Round £60. Par 71. Value (out of 5) – 4
Musselburgh is the largest of the towns in East Lothian, situated on the coast about 5 miles from Edinburgh and close to the start of the great North Berwick coastal run of courses which includes Muirfield.
But to say you’re playing ‘Musselburgh’ doesn’t really clarify matters, nor indeed is saying you’re playing in Musselburgh. There are in fact three named ‘Musselburgh’ courses: ‘Musselburgh Links’, which is in Musselburgh and recognised by the Guinness Book of Records as the oldest course in the world; ‘Royal Musselburgh’, the regally appointed course somewhat nearer to Prestonpans than Musselburgh and; plain old ‘Musselburgh’, which is actually in Monktonhall. Confused?
Given that the two other Musselburgh courses enjoy either a pedigree as the oldest course in the world or has a ‘royal’ appendage, I suspect many people are surprised to learn that the course simply called ‘Musselburgh’ is the highest rated of the 3 in most compilations of Scotland’s courses.
This Musselburgh course opened in 1938 having been designed by James Braid as “a championship” layout. Off the back tees it’s over 6800 years long, and hosts many regional standard competitions, and in the past has held regional Open qualifiers and the Final Qualifier as recently as 2013, such is the best measure of this course.
Off the yellow tees, Musselburgh is still over 6200 yards, and given the amount of breeze on the day I played, presented a very stiff challenge. I shot 99, but 3 lost balls accounted for my scoring only 27 stableford points. I drove the ball well, and the often generous fairways allowed for that. The course was in good condition, although it was let down by the poor maintenance of the teeing areas and readers of my other blogs will realise this is one of my common misgivings, especially with a green fee of £60.
Apparently, the golf course was laid out in open parkand, but visionary tree planting during the 1950s has transformed this into a mature parkland setting and I benefited from the late autumnal colour.
The greens were in great condition and very true to putt on, but you needed to be careful with the greenside bunkering, which I thought was the best feature of this nice layout. With the trees fully matured and the constant changes in direction, one needed to keep track of the wind direction.
My favourite holes were the short 3rd, the slight dog leg right 9th, which had a ditch which long drivers needed to be mindful of, and the tough par 4 15th where a water hazard lies at the back of the green which I found having hit my longest 7 iron of the season!

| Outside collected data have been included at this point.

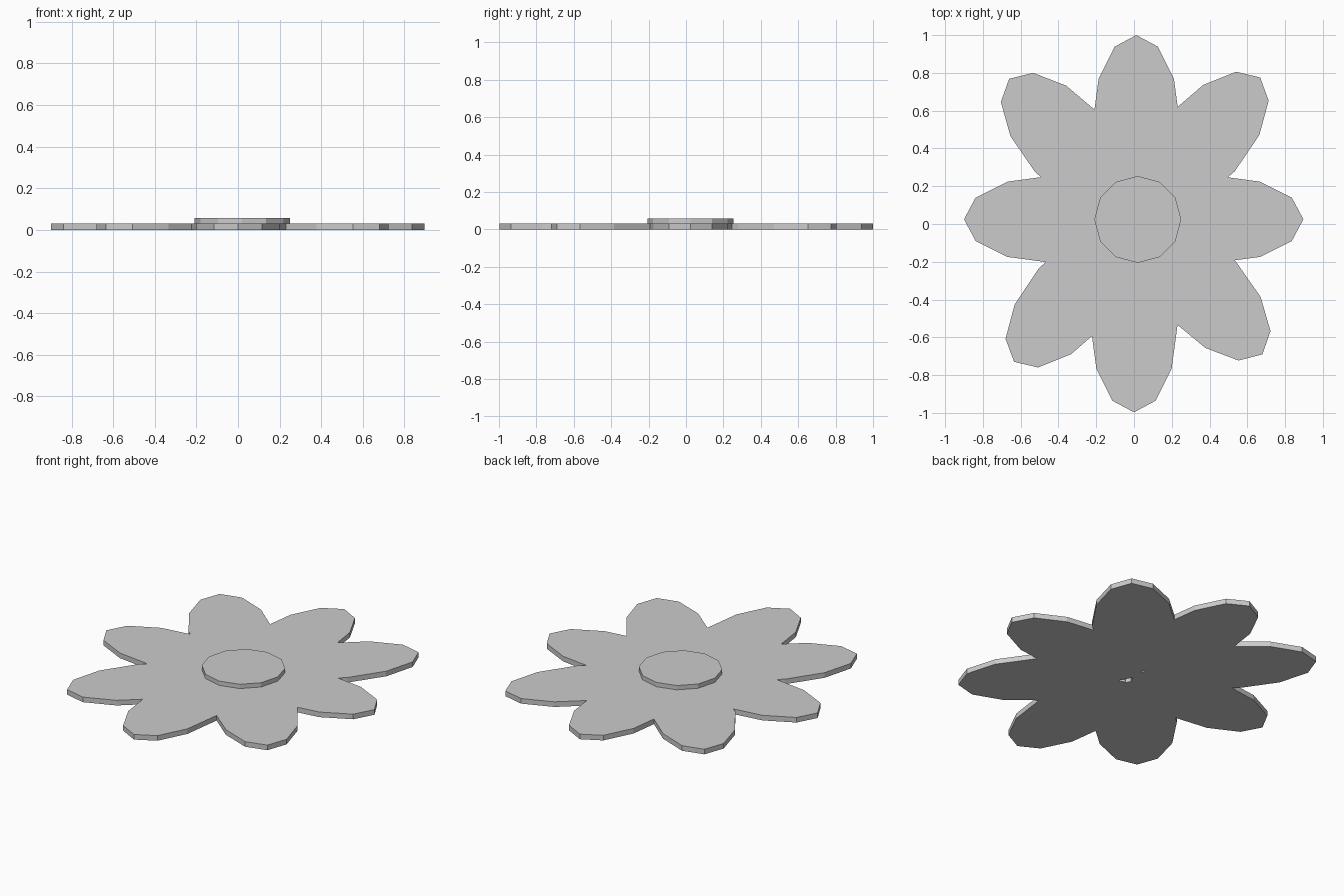
import bpy, bmesh
from math import sin, cos, radians, pi
from mathutils import Vector
from mathutils.geometry import delaunay_2d_cdt

if "Cube" in bpy.data.objects:
    bpy.data.objects.remove(bpy.data.objects["Cube"])

SIDES = 12
LENGTH, WIDTH = 0.46, 0.23      # petal half-length and half-width


def ellipse(cx, cy, a, b, deg=0):
    """Twelve-sided ellipse with its long axis turned by deg."""
    r = radians(deg)
    pts = []
    for i in range(SIDES):
        t = 2 * pi * i / SIDES
        u, v = a * cos(t), b * sin(t)
        pts.append(Vector((cx + u * cos(r) - v * sin(r),
                           cy + u * sin(r) + v * cos(r))))
    return pts


def plate(name, loops, z0, z1):
    """Merge overlapping flat outlines into one shape and extrude it."""
    pts = [p for loop in loops for p in loop]
    faces = [list(range(k * SIDES, (k + 1) * SIDES)) for k in range(len(loops))]
    verts, _, tris, _, _, origin = delaunay_2d_cdt(pts, [], faces, 1, 1e-5)
    bm = bmesh.new()
    vs = [bm.verts.new((p.x, p.y, z0)) for p in verts]
    for tri, src in zip(tris, origin):
        if src:                  # skip gaps that no outline covers
            bm.faces.new([vs[i] for i in tri])
    bmesh.ops.delete(bm, geom=[v for v in bm.verts if not v.link_faces], context='VERTS')
    bmesh.ops.dissolve_limit(bm, angle_limit=0.01, verts=bm.verts[:], edges=bm.edges[:])
    res = bmesh.ops.extrude_face_region(bm, geom=bm.faces[:])
    top = [g for g in res["geom"] if isinstance(g, bmesh.types.BMVert)]
    bmesh.ops.translate(bm, verts=top, vec=(0, 0, z1 - z0))
    bmesh.ops.recalc_face_normals(bm, faces=bm.faces[:])
    me = bpy.data.meshes.new(name)
    bm.to_mesh(me)
    bm.free()
    ob = bpy.data.objects.new(name, me)
    bpy.context.collection.objects.link(ob)
    return ob


# Petals: centre x, centre y, direction (slightly irregular, hand-placed)
petals = [
    (0.437, 0.025, 0), (0.362, 0.432, 48.3), (0.012, 0.540, 90),
    (-0.352, 0.428, 132.2), (-0.440, 0.025, 180), (-0.330, -0.385, 228.5),
    (0.0, -0.537, 270), (0.368, -0.352, 312.7),
]
plate("petals", [ellipse(x, y, LENGTH, WIDTH, d) for x, y, d in petals], 0.0, 0.031)

# Raised round centre
plate("flower_centre", [ellipse(0.02, 0.024, 0.23, 0.23)], 0.031, 0.057)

The last hole is a very long par 4 uphill to a welcoming clubhouse. Its worth mentioning the friendliness of the staff in the bar.
Course Type: Parkland
Par 71 (3 par 5s, 11 par 4s, 4 par 3s)
Distance (yellow) 6241 yards
Moly’s Gross Score 99